Given recent events, for clients who have exposure directly or indirectly to the insurance losses that will occur from the fall out of hurricanes Harvey and Irma, it is currently very obvious that no one has any idea about the quantum of claims that are likely to arise. Much uncertainty exists.
The losses from Harvey are forecasted to be flood related and predominantly occupying the primary market. The areas with the highest impact are expected to be threefold: the auto sector, property sector and commercial sector. Auto – as a result of waterlogged and damaged car claims; property – due to the devastation of countless properties; and, commercial – businesses unable to continue operating. In contrast, Irma looks like being more relevant in the home owners market after the storm surges and wind damage and auto exposure is expected to be less with Irma.
In relative terms, the losses from Irma are expected to surpass the $48+ billion loss from Katrina. The Insurance Insider has quoted Harvey as a loss of $25-$30 billion, making it larger than Sandy. Harvey is not expected to significantly alter both reinsurance and insurance pricing, whilst most commentators would expect Irma to halt declines rather than necessarily increase pricing. Obviously much depends on the eventual level of claims.
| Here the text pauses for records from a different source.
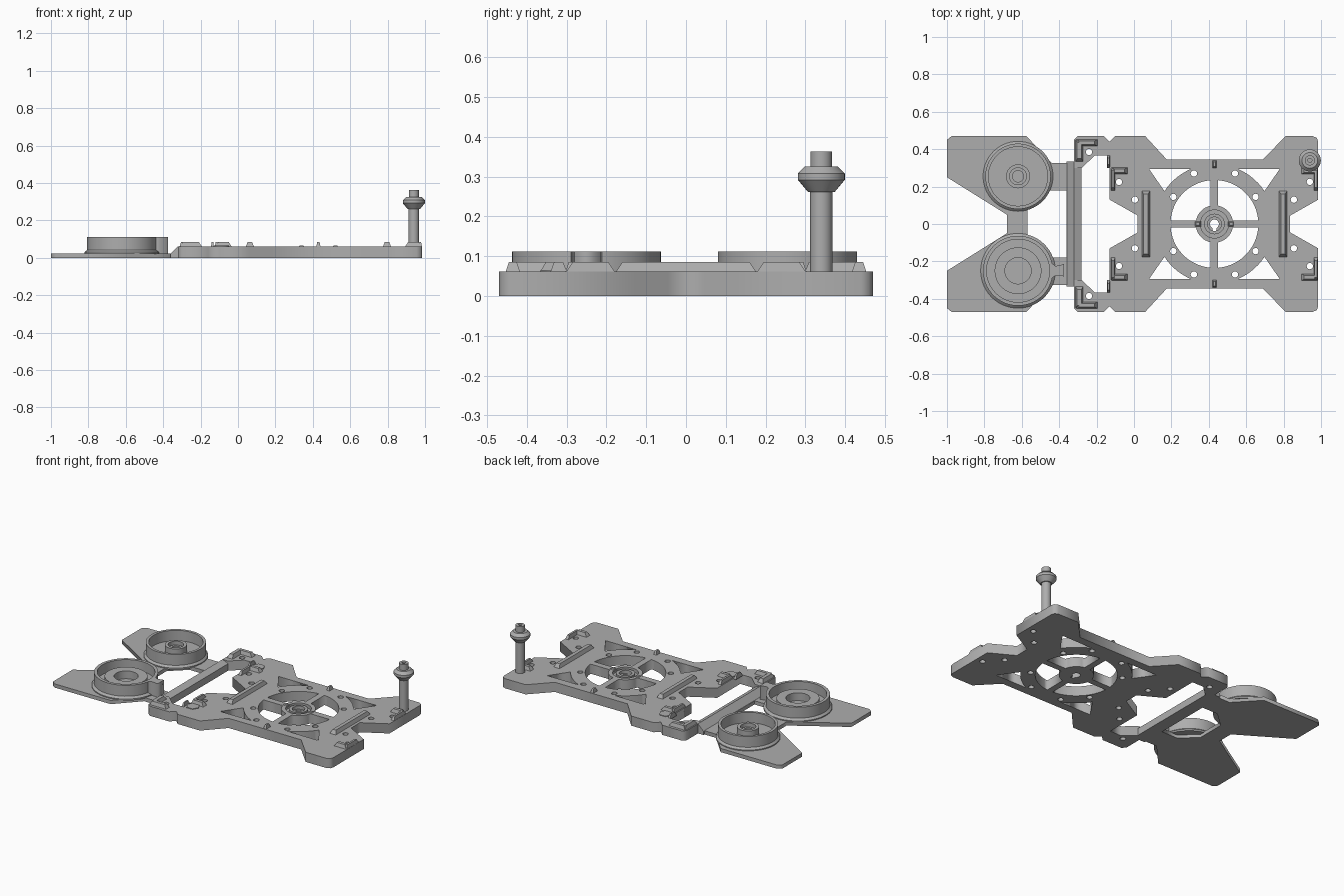
import bpy, bmesh
from math import pi, sin, cos, asin
from mathutils import Vector, Matrix

cube = bpy.data.objects.get("Cube")
if cube:
    bpy.data.objects.remove(cube)

grey = bpy.data.materials.new("plain grey")
grey.use_nodes = True
grey.diffuse_color = (0.42, 0.42, 0.42, 1)
grey.node_tree.nodes["Principled BSDF"].inputs["Base Color"].default_value = (0.42, 0.42, 0.42, 1)


def finish(name, bm, smooth=False):
    bmesh.ops.remove_doubles(bm, verts=bm.verts, dist=0.0002)
    bmesh.ops.recalc_face_normals(bm, faces=bm.faces)
    mesh = bpy.data.meshes.new(name)
    bm.to_mesh(mesh)
    bm.free()
    mesh.materials.clear()
    mesh.materials.append(grey)
    if smooth:
        mesh.shade_smooth()
        mesh.set_sharp_from_angle(angle=0.5)
    obj = bpy.data.objects.new(name, mesh)
    bpy.context.collection.objects.link(obj)
    return obj


def plate(name, loops, z0, z1):
    """Flat plate: the first loop is the outline, the others are holes."""
    curve = bpy.data.curves.new(name, 'CURVE')
    curve.dimensions = '2D'
    curve.fill_mode = 'BOTH'
    curve.extrude = (z1 - z0) / 2
    for loop in loops:
        s = curve.splines.new('POLY')
        s.points.add(len(loop) - 1)
        for p, (x, y) in zip(s.points, loop):
            p.co = (x, y, 0, 1)
        s.use_cyclic_u = True
    temp = bpy.data.objects.new(name + "_outline", curve)
    mesh = bpy.data.meshes.new_from_object(temp)
    bm = bmesh.new()
    bm.from_mesh(mesh)
    bmesh.ops.translate(bm, verts=bm.verts, vec=(0, 0, (z0 + z1) / 2))
    bpy.data.objects.remove(temp)
    bpy.data.curves.remove(curve)
    bpy.data.meshes.remove(mesh)
    return finish(name, bm)


def lathe(name, x, y, profile, steps=56):
    """Closed (radius, height) profile turned about a vertical axis."""
    bm = bmesh.new()
    vs = [bm.verts.new((r, 0, z)) for r, z in profile]
    es = [bm.edges.new((vs[i - 1], vs[i])) for i in range(len(vs))]
    bmesh.ops.spin(bm, geom=vs + es, cent=(0, 0, 0), axis=(0, 0, 1),
                   angle=2 * pi, steps=steps, use_duplicate=False)
    bmesh.ops.remove_doubles(bm, verts=bm.verts, dist=0.0002)
    bmesh.ops.translate(bm, verts=bm.verts, vec=(x, y, 0))
    return finish(name, bm, True)


def ridge(name, x0, x1, y0, y1, z0=0.055, z1=0.085):
    """Block whose top edges are chamfered inwards."""
    dx, dy = min(0.02, (x1 - x0) * 0.25), min(0.02, (y1 - y0) * 0.25)
    bm = bmesh.new()
    bmesh.ops.create_cube(bm, size=1)
    for v in bm.verts:
        top = v.co.z > 0
        ix, iy = (dx, dy) if top else (0, 0)
        v.co = (x1 - ix if v.co.x > 0 else x0 + ix,
                y1 - iy if v.co.y > 0 else y0 + iy, z1 if top else z0)
    return finish(name, bm)


def arc(x, y, r, a0=0, a1=2 * pi, n=16, closed=True):
    d = n if closed else n - 1
    return [(x + r * cos(a0 + (a1 - a0) * i / d), y + r * sin(a0 + (a1 - a0) * i / d))
            for i in range(n)]


def flip(loop):
    return [(x, -y) for x, y in reversed(loop)]


def mirrored(half):
    return half + flip(half)


# Main chassis outline, back half, from the inner opening round to the end notch
CX, R = 0.43, 0.235
half = [(0.02, 0.045), (-0.13, 0.13), (-0.13, 0.365), (-0.21, 0.365), (-0.28, 0.30),
        (-0.32, 0.30), (-0.32, 0.45), (-0.30, 0.47), (-0.16, 0.47), (-0.13, 0.44),
        (-0.10, 0.47), (0.06, 0.47), (0.175, 0.345), (0.69, 0.345), (0.81, 0.47),
        (0.955, 0.47), (0.978, 0.46), (0.985, 0.44), (0.985, 0.13), (0.835, 0.045)]
holes = []

# Four quadrant windows around the hub
for k in range(4):
    a, b = asin(0.02 / R), asin(0.02 / 0.1)
    pts = (arc(0, 0, R, a, pi / 2 - a, 14, False)
           + arc(0, 0, 0.1, pi / 2 - b, b, 8, False))
    turn = Matrix.Rotation(k * pi / 2, 2)
    holes.append([(CX + q.x, q.y) for q in (turn @ Vector(p) for p in pts)])

# Corner windows between side rails and ring
for side in (-1, 1):
    edge = arc(0, 0, 0.32, 1.98, 2.56, 8, False)
    win = [(-0.35, 0.295)] + edge
    win = [(CX - side * px, py) for px, py in win]
    holes += [win, flip(win)]

# Screw holes
for x, y in [(0.32, 0.27), (0.54, 0.27), (0.21, 0.145), (0.65, 0.145), (0.005, 0.13),
             (0.855, 0.13), (-0.08, 0.225), (0.94, 0.225), (-0.24, 0.385)]:
    for s in (1, -1):
        holes.append(arc(x, s * y, 0.017))

# Centre of hub
holes.append(arc(CX, 0, 0.075, n=40))
plate("chassis", [mirrored(half)] + holes, 0, 0.062)

# Hub insert with keyhole
key = arc(CX, 0, 0.024, -pi / 2 + 0.45, 1.5 * pi - 0.45, 16, False)
key += [(CX - 0.01, -0.038), (CX + 0.01, -0.038)]
plate("hub_floor", [arc(CX, 0, 0.078, n=40), key], 0, 0.04)
lathe("hub_ring", CX, 0, [(0.037, 0.035), (0.055, 0.035), (0.055, 0.06), (0.037, 0.06)])
for s in (-1, 1):
    ridge("hub_ear", CX + s * 0.09 - 0.018, CX + s * 0.09 + 0.018, -0.018, 0.018, 0.055, 0.067)

# Sloped cross bar at the open end
bm = bmesh.new()
face = bm.faces.new([bm.verts.new((x, -0.335, z)) for x, z in
                     [(-0.36, 0), (-0.36, 0.022), (-0.32, 0.062), (-0.28, 0.045), (-0.28, 0)]])
new = bmesh.ops.extrude_face_region(bm, geom=[face])["geom"]
bmesh.ops.translate(bm, verts=[g for g in new if isinstance(g, bmesh.types.BMVert)],
                    vec=(0, 0.67, 0))
finish("cross_bar", bm)

# Thin roller mount with a window next to the cross bar
mount = [(-0.34, 0.325), (-0.44, 0.325), (-0.575, 0.47), (-0.975, 0.47), (-1.0, 0.45),
         (-1.0, 0.25), (-0.68, 0.05)]
window = [(-0.57, 0.09), (-0.47, 0.18), (-0.36, 0.18)]
plate("roller_mount", [mirrored(mount), mirrored(window)], 0, 0.024)

# Rollers: flared base, cup wall and inner boss
lathe("back_roller", -0.62, 0.255,
      [(0.03, 0.02), (0.187, 0.02), (0.187, 0.03), (0.175, 0.042), (0.175, 0.112),
       (0.158, 0.112), (0.158, 0.045), (0.064, 0.045), (0.064, 0.095), (0.045, 0.095),
       (0.045, 0.07), (0.03, 0.07)])
lathe("front_roller", -0.62, -0.25,
      [(0.03, 0.02), (0.2, 0.02), (0.2, 0.03), (0.187, 0.042), (0.187, 0.112),
       (0.168, 0.112), (0.168, 0.05), (0.125, 0.05), (0.125, 0.085), (0.07, 0.085),
       (0.07, 0.035), (0.03, 0.035)])
for n, y in (("back", 0.255), ("front", -0.25)):
    lathe(n + "_roller_plug", -0.62, y, [(0, 0.02), (0.04, 0.02), (0.04, 0.036), (0, 0.036)])

# Tapered stop beside the front roller
tab = [(-0.445, -0.295), (-0.42, -0.275), (-0.375, -0.28), (-0.375, -0.215),
       (-0.42, -0.225), (-0.445, -0.205)]
plate("roller_stop", [tab], 0.02, 0.112)

# Raised brackets, repeated front and back
for x0, x1, y0, y1 in [(-0.315, -0.27, 0.33, 0.455), (-0.315, -0.19, 0.415, 0.455),
                       (-0.125, -0.10, 0.175, 0.305), (-0.125, -0.03, 0.265, 0.305),
                       (0.96, 0.985, 0.175, 0.305), (0.89, 0.985, 0.265, 0.305),
                       (0.418, 0.442, 0.297, 0.343), (-0.145, -0.128, 0.30, 0.37)]:
    ridge("back_bracket", x0, x1, y0, y1)
    ridge("front_bracket", x0, x1, -y1, -y0)

# Long stay ridges either side of the ring
ridge("right_stay", 0.04, 0.087, -0.18, 0.18)
ridge("left_stay", 0.773, 0.82, -0.18, 0.18)

# Hexagonal nuts
for s in (1, -1):
    plate("hex_nut", [arc(-0.088, s * 0.33, 0.041, n=6)], 0.055, 0.066)

# Corner post with flange and tip
lathe("corner_post", 0.94, 0.34,
      [(0, 0.05), (0.028, 0.05), (0.028, 0.262), (0.034, 0.262), (0.059, 0.292),
       (0.059, 0.308), (0.042, 0.325), (0.027, 0.325), (0.027, 0.363), (0.011, 0.363),
       (0.011, 0.345), (0, 0.345)], 32)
Currently, modeling agencies have been careful to put out numbers and markets are always cautious in the agencies abilities to actually calculate losses as previous estimates have been inaccurate.
For insurance companies with strong capital positions, we could see a number of alternative scenarios. These may vary from offers of cover at penal rates to firms simply looking to assist core clients in a time of need. It will be interesting to see how events unfold for the weaker firms within the market.
In terms of the impact on London, Lloyds will be expected to take a loss. Recent years have seen coastal exposure increase and general US catastrophe exposure is a core part of the market. Against this is the fact that recent loss ratios have been hovering around 100% without a major catastrophe. It will be interesting to see if more recent capital providers are scared off or simply reload for another season. The outcome of the next few months will determine if some new providers of capital do stay in for the long-term or simply withdraw and allow an increase in insurance rates to be more sustainable.
 Source: Insurance Insider, Page 3, 10 September issue